At Hitler's suggestion, the party agreed to hold a series of fund-raising and conscious-raising evenings. To attract crowds, Hitler designed a series of symbols, notably the black Swastika on a white circle, surrounded by a bright red field. Simultaneously, he proposed changing the name of the tiny party to the National Socialist German Workers Party. He easily persuaded the executive committee to agree to the changes, but with some reluctance they also agreed to use almost all of their "treasury" to rent a large hall so that Hitler could unveil the new name. At that time, he proposed reading out the 25 points upon which the new party would be based, in order for the attending crowd to "ratify" this charter.
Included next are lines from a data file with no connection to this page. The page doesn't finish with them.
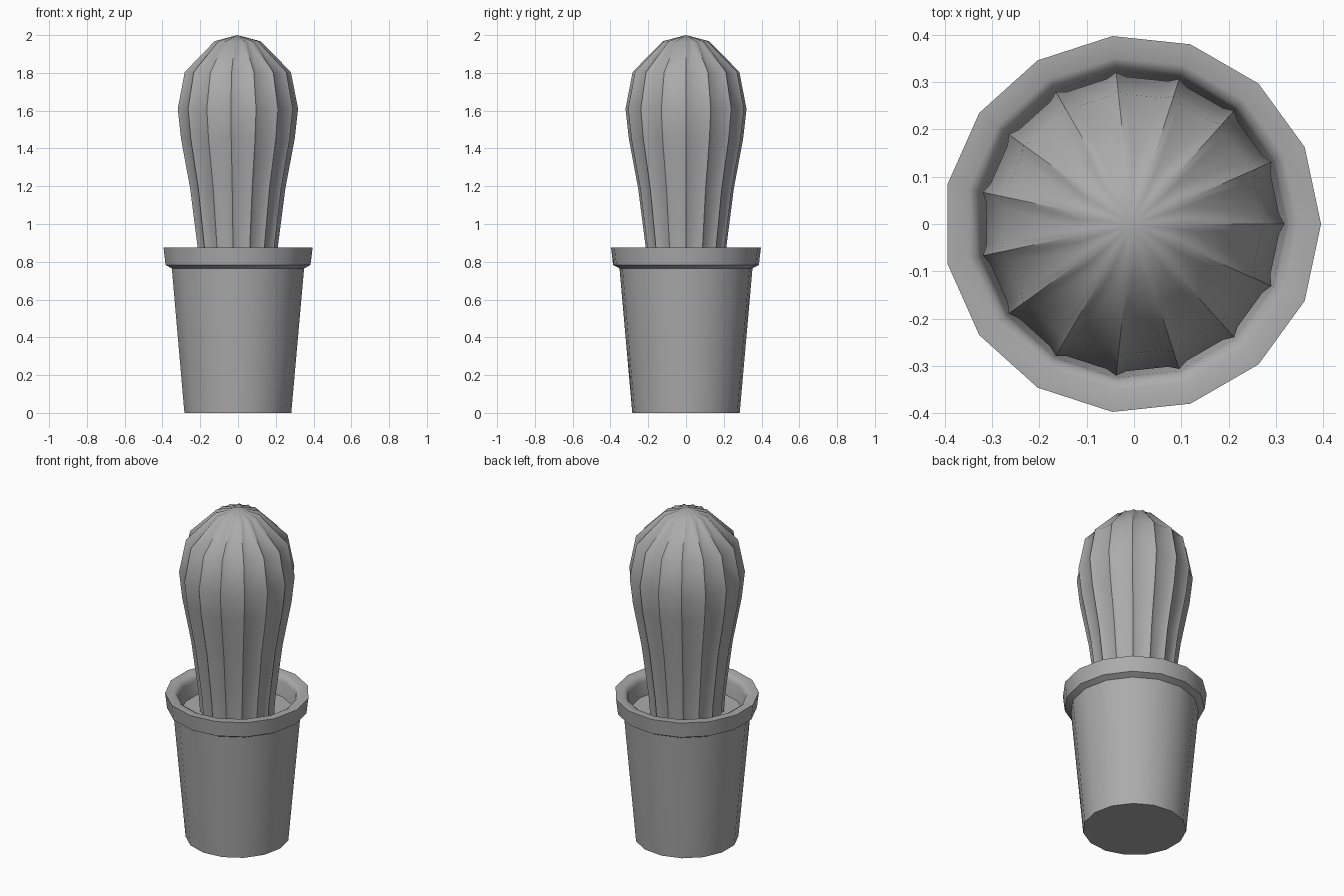
import bpy, bmesh, math

if "Cube" in bpy.data.objects:
    bpy.data.objects.remove(bpy.data.objects["Cube"])

SIDES = 15
STEP = 2 * math.pi / SIDES
CX = -0.004  # centres the odd-sided outline on x = 0

grey = bpy.data.materials.new("dark_grey")
grey.diffuse_color = (0.41, 0.41, 0.41, 1)
grey.use_nodes = True
grey.node_tree.nodes["Principled BSDF"].inputs["Base Color"].default_value = grey.diffuse_color


def finish(name, bm):
    bmesh.ops.recalc_face_normals(bm, faces=bm.faces[:])
    mesh = bpy.data.meshes.new(name)
    bm.to_mesh(mesh)
    bm.free()
    mesh.materials.append(grey)
    obj = bpy.data.objects.new(name, mesh)
    bpy.context.collection.objects.link(obj)
    bpy.ops.object.select_all(action='DESELECT')
    obj.select_set(True)
    bpy.context.view_layer.objects.active = obj
    bpy.ops.object.shade_smooth_by_angle(angle=math.radians(48))
    return obj


def skin(bm, rings):
    for a, b in zip(rings, rings[1:]):
        n = len(a)
        for i in range(n):
            j = (i + 1) % n
            bm.faces.new((a[i], a[j], b[j], b[i]))


def polar(bm, r, angle, z):
    return bm.verts.new((CX + r * math.cos(angle), r * math.sin(angle), z))


# Pot: tapered wall, overhanging rim with a rounded inner lip, hollow top
bm = bmesh.new()
pot_profile = [(0.286, 0), (0.354, 0.765), (0.388, 0.783), (0.399, 0.875),
               (0.352, 0.875), (0.334, 0.864), (0.326, 0.842), (0.31, 0.74)]
rings = [[polar(bm, r, i * STEP, z) for i in range(SIDES)] for r, z in pot_profile]
skin(bm, rings)
bm.faces.new(rings[0])
finish("pot", bm)

# Soil disc inside the pot
bm = bmesh.new()
soil = bm.faces.new([polar(bm, 0.313, i * STEP, 0.76) for i in range(SIDES)])
finish("soil", bm)

# Cactus: lofted body; columns are radius, height, ridge height, ridge half-angle
bm = bmesh.new()
body = [(0.205, 0.75, 0.011, 3.8), (0.215, 0.88, 0.011, 3.8), (0.255, 1.19, 0.011, 3.8),
        (0.304, 1.45, 0.011, 3.8), (0.322, 1.61, 0.011, 3.8), (0.284, 1.805, 0.011, 3.8),
        (0.122, 1.968, 0.006, 6.5)]
rings = []
for k, (r, z, depth, half) in enumerate(body):
    r0, z0 = body[max(k - 1, 0)][:2]
    r1, z1 = body[k + 1][:2] if k + 1 < len(body) else (0, 2.0)
    length = math.hypot(r1 - r0, z1 - z0)
    nr, nz = (z1 - z0) / length, (r0 - r1) / length
    ring = []
    for i in range(SIDES):
        for side in (-1, 0, 1):
            d = depth * abs(side)
            ring.append(polar(bm, r - d * nr, i * STEP + side * math.radians(half), z - d * nz))
    rings.append(ring)
skin(bm, rings)
bm.faces.new(rings[0])
tip = bm.verts.new((CX, 0, 2.0))
top = rings[-1]
for i in range(len(top)):
    bm.faces.new((top[i], top[(i + 1) % len(top)], tip))
finish("cactus", bm)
This is the poster they prepared for that meeting, which was held on 24 February 1920. It is an unimaginative placard, which simply prints the entire Nazi program. Click here if you wish to read an English Translation.